The Roman Empire and the Church
The Roman Empire was at the peak of its success during the era of the early church history. The Emperor Augustus set a strong administrative basis for the emperors who succeeded him. And the Roman civilization gave privileges to the people which continued even when a leader was oppressive.
During the period of the book of Acts, 31–63 AD, the emperors were Tiberius (14–37), Caligula (37–41), Claudius (41–54), and Nero (54–68). The Emperors Tiberius and Claudius used their power to promote the good of the people. But, unfortunately, Caligula and Nero brought evil on the early church.
The empire kept a favorable atmosphere to the preaching of the gospel and the mission that the apostles undertook in spite of its unbalanced ruler-ship. The government had a stable government, joint administrative structure, and a Roman justice. It also expanded its citizenship and allowed for a state of peace in the controlled masses. It provided roads to connect every corner of the world. And it used one language (Greek) that was generally known to most people within its domain.
The Jews spread to many corners of the Roman empire. And the Romans tolerated their main beliefs. Christianity, as a side-shoot of Judaism, shared in this toleration at first. But when Judaism lost its popularity, Claudius kicked its followers from Rome (Acts 18:2). As a result, a strong Jewish national ambitions led to rebellion in Palestine and to the tragic wars of 66–70 A.D. These wars ended in the destruction of Jerusalem in the year 70 A.D.
As the situation of Judaism deteriorated, the conditions for Christianity grew more unsafe. It became a religion with no legal ground and its members were without protection in the eyes of the law.

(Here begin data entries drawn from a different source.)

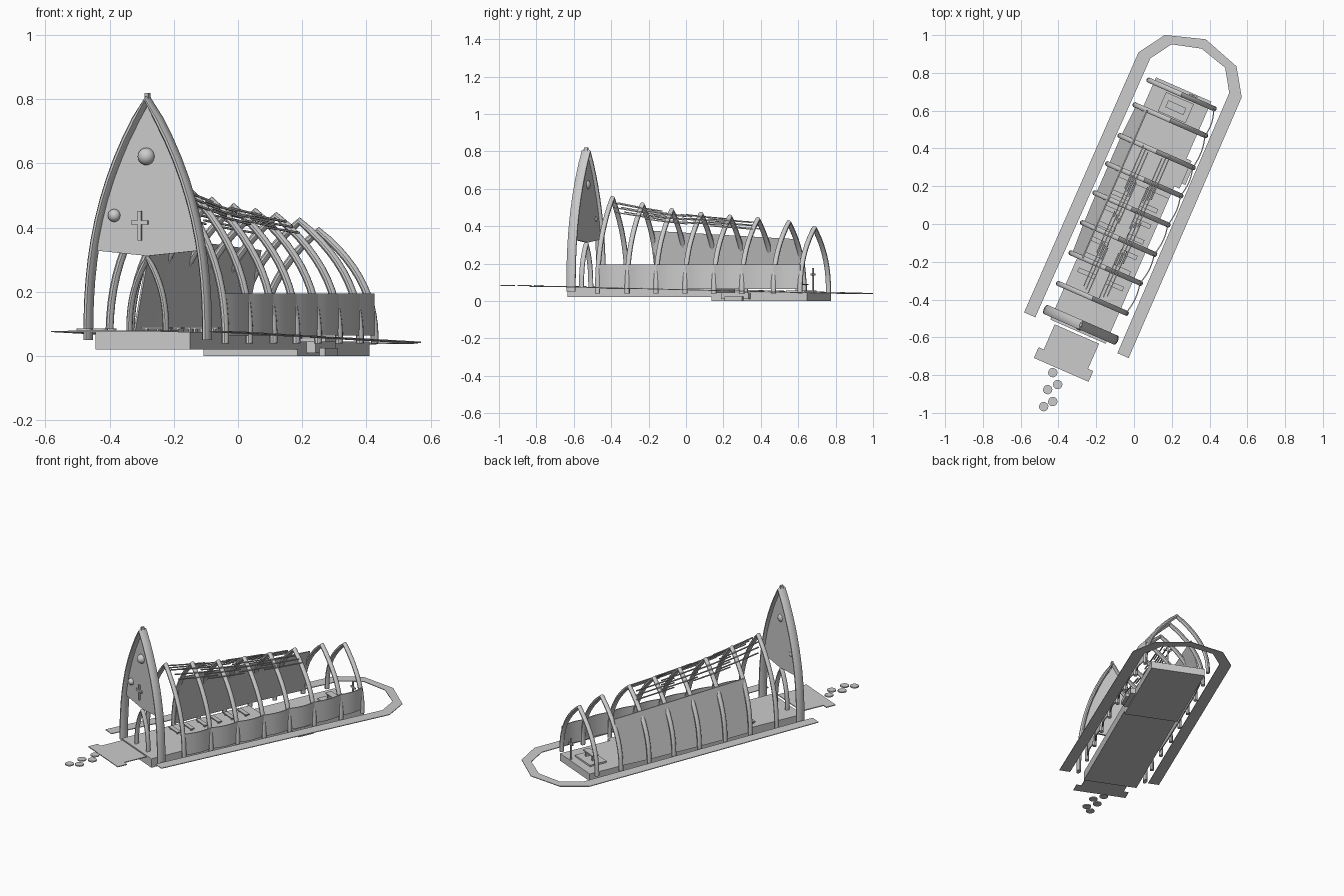
import bpy, bmesh, math
from mathutils import Matrix, Vector

if "Cube" in bpy.data.objects:
    bpy.data.objects.remove(bpy.data.objects["Cube"], do_unlink=True)

stone = bpy.data.materials.new("pale_grey")
stone.use_nodes = True
stone.diffuse_color = (0.6, 0.6, 0.6, 1)
stone.node_tree.nodes["Principled BSDF"].inputs["Base Color"].default_value = (0.6, 0.6, 0.6, 1)

# Building frame: x across the nave, y along it from entrance to altar
PLACE = Matrix.Translation((-0.013, 0.08, 0)) @ Matrix.Rotation(math.radians(-23.6), 4, 'Z')
FLOOR = 0.075


def finish(name, bm, smooth=False):
    bmesh.ops.recalc_face_normals(bm, faces=bm.faces[:])
    bm.transform(PLACE)
    mesh = bpy.data.meshes.new(name)
    bm.to_mesh(mesh)
    bm.free()
    mesh.materials.append(stone)
    obj = bpy.data.objects.new(name, mesh)
    bpy.context.scene.collection.objects.link(obj)
    if smooth:
        bpy.ops.object.select_all(action='DESELECT')
        obj.select_set(True)
        bpy.context.view_layer.objects.active = obj
        bpy.ops.object.shade_smooth_by_angle(angle=math.radians(40))
    return obj


def add_box(bm, lo, hi):
    lo, hi = Vector(lo), Vector(hi)
    size = hi - lo
    bmesh.ops.create_cube(bm, size=1, matrix=Matrix.Translation((lo + hi) / 2)
                          @ Matrix.Diagonal((*size, 1)))


def boxes(name, pairs):
    bm = bmesh.new()
    for lo, hi in pairs:
        add_box(bm, lo, hi)
    return finish(name, bm)


def prism(name, points, offset):
    """Extrude a closed outline of 3D points by an offset."""
    bm = bmesh.new()
    face = bm.faces.new([bm.verts.new(p) for p in points])
    made = bmesh.ops.extrude_face_region(bm, geom=[face])["geom"]
    bmesh.ops.translate(bm, vec=offset, verts=[g for g in made if isinstance(g, bmesh.types.BMVert)])
    return finish(name, bm)


def loft(bm, rings, closed=True):
    rows = [[bm.verts.new(p) for p in ring] for ring in rings]
    n = len(rows[0])
    for a, b in zip(rows, rows[1:]):
        for i in range(n if closed else n - 1):
            j = (i + 1) % n
            bm.faces.new((a[i], a[j], b[j], b[i]))
    if closed:
        bm.faces.new(rows[0])
        bm.faces.new(rows[-1])


def half_width(t, w):
    return w * (1 - max(t, 0) ** 2.4)


def arch(name, y, w, base, top, thick, depth):
    """Pointed arch swept with an oval section."""
    steps, sides = 12, 10
    ts = [i / steps for i in range(steps + 1)]
    path = [Vector((-half_width(t, w), y, base + t * (top - base))) for t in ts]
    path += [Vector((-p.x, p.y, p.z)) for p in reversed(path[:-1])]
    rings = []
    for i, p in enumerate(path):
        d = (path[min(i + 1, len(path) - 1)] - path[max(i - 1, 0)]).normalized()
        normal = Vector((-d.z, 0, d.x))
        rings.append([p + normal * thick * math.cos(a) + Vector((0, depth * math.sin(a), 0))
                      for a in (2 * math.pi * k / sides for k in range(sides))])
    bm = bmesh.new()
    loft(bm, rings)
    return finish(name, bm, True)


# Nave ribs: position along nave, half width, apex height
RIBS = [(-0.517, 0.197, 0.55), (-0.342, 0.202, 0.515), (-0.171, 0.21, 0.485), (0, 0.213, 0.465),
        (0.168, 0.213, 0.45), (0.331, 0.213, 0.437), (0.512, 0.205, 0.42), (0.661, 0.19, 0.39)]
BASE = 0.04
for i, (y, w, top) in enumerate(RIBS):
    arch(f"rib_{i + 1}", y, w, BASE, top, 0.012, 0.014)

# Tall entrance arch and the small doorway arch beneath it
arch("entrance_arch", -0.67, 0.202, 0.05, 0.8, 0.012, 0.027)
arch("doorway_arch", -0.67, 0.062, FLOOR, 0.305, 0.009, 0.014)
boxes("arch_finial", [((-0.006, -0.68, 0.79), (0.006, -0.66, 0.82))])

# Gable infill with its ornaments
half = [(0.188, 0.33), (0.155, 0.44), (0.11, 0.56), (0.058, 0.68)]
outline = ([(0, 0.312)] + half + [(0, 0.78)] + [(-x, z) for x, z in reversed(half)])
prism("gable_panel", [(x, -0.672, z) for x, z in outline], (0, 0.012, 0))
for name, x, z, r in (("large_boss", -0.003, 0.622, 0.027), ("small_boss", -0.112, 0.438, 0.02)):
    bm = bmesh.new()
    bmesh.ops.create_uvsphere(bm, u_segments=24, v_segments=12, radius=r,
                              matrix=Matrix.Translation((x, -0.674, z)))
    finish(name, bm, True)
boxes("gable_cross", [((-0.03, -0.681, 0.36), (-0.018, -0.671, 0.452)),
                      ((-0.052, -0.681, 0.41), (0.004, -0.671, 0.422))])

# Floors, landing and side steps
boxes("front_floor", [((-0.16, -0.709, 0.02), (0.16, 0.13, FLOOR))])
boxes("rear_floor", [((-0.16, 0.13, 0), (0.16, 0.69, 0.045))])
boxes("side_steps", [((0.16, 0.2, 0.01), (0.19, 0.36, 0.045)), ((0.19, 0.23, 0), (0.21, 0.33, 0.025))])
landing = [(0.128, -0.723), (0.128, -0.868), (0.158, -0.868), (0.158, -0.93)]
prism("entrance_landing", [(x, y, FLOOR) for x, y in landing]
      + [(-x, y, FLOOR) for x, y in reversed(landing)], (0, 0, 0.005))

# Sloping walkway that loops round the back
outer = [(0.302, -0.73), (0.298, 0.775), (0.207, 0.914), (0, 0.98)]
inner = [(0.237, -0.73), (0.228, 0.77), (0.155, 0.883), (0, 0.926)]


def walkway_side(pts):
    full = pts + [(-x, y) for x, y in reversed(pts[:-1])]
    return [(x, y, 0.079 - 0.0225 * (y + 0.73)) for x, y in full]


bm = bmesh.new()
loft(bm, [[o, n, Vector(n) - Vector((0, 0, 0.004)), Vector(o) - Vector((0, 0, 0.004))]
          for o, n in zip(walkway_side(outer), walkway_side(inner))])
finish("walkway", bm)

# Stepping stones before the landing
bm = bmesh.new()
for x, y in ((-0.43, -0.787), (-0.404, -0.85), (-0.457, -0.877), (-0.43, -0.94), (-0.478, -0.967)):
    at = PLACE.inverted() @ Vector((x, y, 0.083))
    bmesh.ops.create_cone(bm, cap_ends=True, segments=12, radius1=0.025, radius2=0.025,
                          depth=0.007, matrix=Matrix.Translation(at))
finish("stepping_stones", bm)

# Low bowed wall panels on one side, tall leaning panels on the other
for i, (a, b) in enumerate(zip(RIBS, RIBS[1:])):
    bm = bmesh.new()
    cols = []
    for k in range(9):
        t = k / 8
        x = a[1] + (b[1] - a[1]) * t + 0.012 * math.sin(math.pi * t)
        y = a[0] + (b[0] - a[0]) * t
        cols.append([(x, y, 0.065), (x, y, 0.195), (x - 0.006, y, 0.195), (x - 0.006, y, 0.065)])
    loft(bm, cols)
    finish(f"low_wall_{i + 1}", bm, True)
for i, (a, b) in enumerate(zip(RIBS[1:6], RIBS[2:7])):
    za, zb = 0.375 - 0.009 * i, 0.366 - 0.009 * i
    prism(f"tall_wall_{i + 1}", [(-a[1] + 0.008, a[0], 0.065), (-b[1] + 0.008, b[0], 0.065),
                                 (-0.135, b[0], zb), (-0.135, a[0], za)], (0.006, 0, 0))


# Roof battens resting on the ribs
def rib_height(y, x):
    for a, b in zip(RIBS, RIBS[1:]):
        if y <= b[0] or b is RIBS[-1]:
            t = (y - a[0]) / (b[0] - a[0])
            w, top = (a[k] + (b[k] - a[k]) * t for k in (1, 2))
            return BASE + (top - BASE) * (1 - abs(x) / w) ** (1 / 2.4) + 0.014


bm = bmesh.new()
spans = [(-0.5, -0.24), (-0.31, -0.07), (-0.1, 0.14), (0.06, 0.31)]
for side in (-1, 1):
    for n, (start, end) in enumerate(spans):
        for k in range(3):
            x = side * (0.032 + 0.018 * k + 0.008 * (n % 2))
            rings = []
            for s in range(5):
                y = start + 0.012 * k + (end - start) * s / 4
                z = rib_height(y, x)
                rings.append([(x + dx, y, z + dz) for dx, dz in
                              ((-.003, -.003), (.003, -.003), (.003, .003), (-.003, .003))])
            loft(bm, rings)
finish("roof_battens", bm)

# Low benches in two rows
pews = []
for i in range(6):
    y = -0.42 + 0.09 * i
    for side in (-1, 1):
        lo, hi = sorted((side * 0.035, side * 0.13))
        pews.append(((lo, y, 0.085), (hi, y + 0.025, 0.091)))
        pews += [((x, y + 0.004, FLOOR), (x + 0.006, y + 0.02, 0.086)) for x in (lo + 0.01, hi - 0.016)]
boxes("benches", pews)

# Altar and standing cross at the rear
boxes("altar", [((-0.08, 0.53, 0.045), (0.08, 0.64, 0.055)), ((-0.04, 0.57, 0.055), (-0.03, 0.6, 0.085)),
                ((0.03, 0.57, 0.055), (0.04, 0.6, 0.085)), ((-0.052, 0.565, 0.085), (0.052, 0.605, 0.092))])
boxes("standing_cross", [((0.056, 0.676, 0.045), (0.064, 0.684, 0.175)),
                         ((0.036, 0.676, 0.137), (0.084, 0.684, 0.146))])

When trouble sprouted, such as when Rome burned in 64 AD, Christians were falsely blamed for causing it. This led to the severe persecution that followed and many Christians shed their blood for their faith.
In His service,